**What is expected**
Write out precisely the lines beginning with the line that contains "const j = (i + 1) % 5;" and ending with the last line of the entries, and no other lines.

[Plain-text document sources]
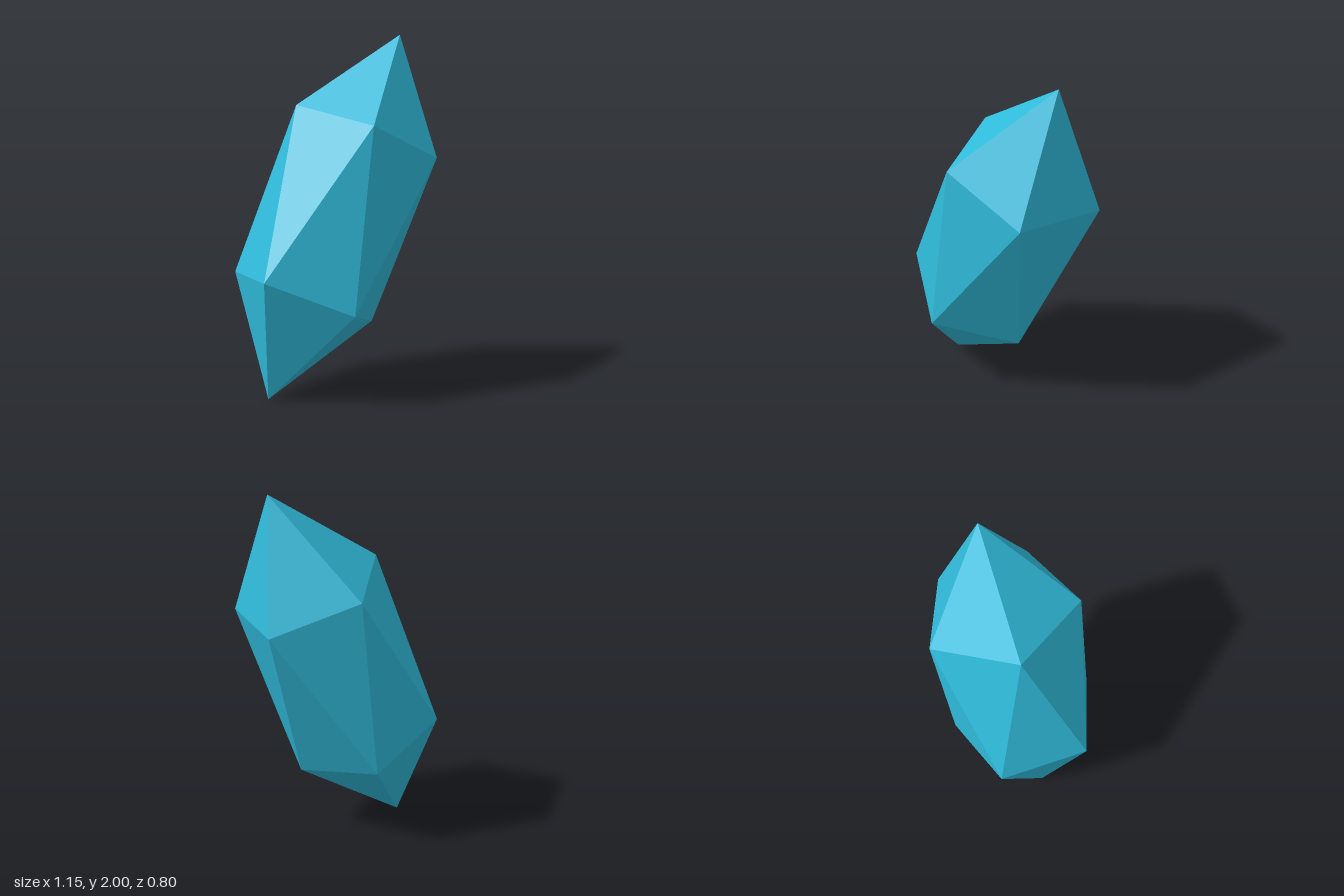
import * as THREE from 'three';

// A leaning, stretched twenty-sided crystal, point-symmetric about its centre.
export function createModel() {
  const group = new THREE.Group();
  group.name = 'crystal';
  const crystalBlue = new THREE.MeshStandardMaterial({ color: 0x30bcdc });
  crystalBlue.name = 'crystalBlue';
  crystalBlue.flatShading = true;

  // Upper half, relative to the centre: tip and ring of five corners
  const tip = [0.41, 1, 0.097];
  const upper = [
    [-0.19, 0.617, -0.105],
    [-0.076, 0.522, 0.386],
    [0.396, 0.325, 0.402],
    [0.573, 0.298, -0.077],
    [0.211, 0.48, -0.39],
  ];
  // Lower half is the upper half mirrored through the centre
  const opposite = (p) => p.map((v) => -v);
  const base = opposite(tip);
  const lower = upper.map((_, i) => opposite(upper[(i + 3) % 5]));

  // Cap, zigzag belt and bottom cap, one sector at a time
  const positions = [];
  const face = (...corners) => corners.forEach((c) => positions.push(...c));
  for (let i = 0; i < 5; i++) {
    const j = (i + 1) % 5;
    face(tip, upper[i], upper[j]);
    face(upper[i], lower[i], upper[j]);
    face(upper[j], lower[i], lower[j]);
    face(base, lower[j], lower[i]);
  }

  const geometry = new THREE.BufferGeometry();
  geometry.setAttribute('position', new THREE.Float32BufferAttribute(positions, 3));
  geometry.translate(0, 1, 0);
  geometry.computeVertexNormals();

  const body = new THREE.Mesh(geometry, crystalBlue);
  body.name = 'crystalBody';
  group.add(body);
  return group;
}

**Answer section**
    const j = (i + 1) % 5;
    face(tip, upper[i], upper[j]);
    face(upper[i], lower[i], upper[j]);
    face(upper[j], lower[i], lower[j]);
    face(base, lower[j], lower[i]);
  }

  const geometry = new THREE.BufferGeometry();
  geometry.setAttribute('position', new THREE.Float32BufferAttribute(positions, 3));
  geometry.translate(0, 1, 0);
  geometry.computeVertexNormals();

  const body = new THREE.Mesh(geometry, crystalBlue);
  body.name = 'crystalBody';
  group.add(body);
  return group;
}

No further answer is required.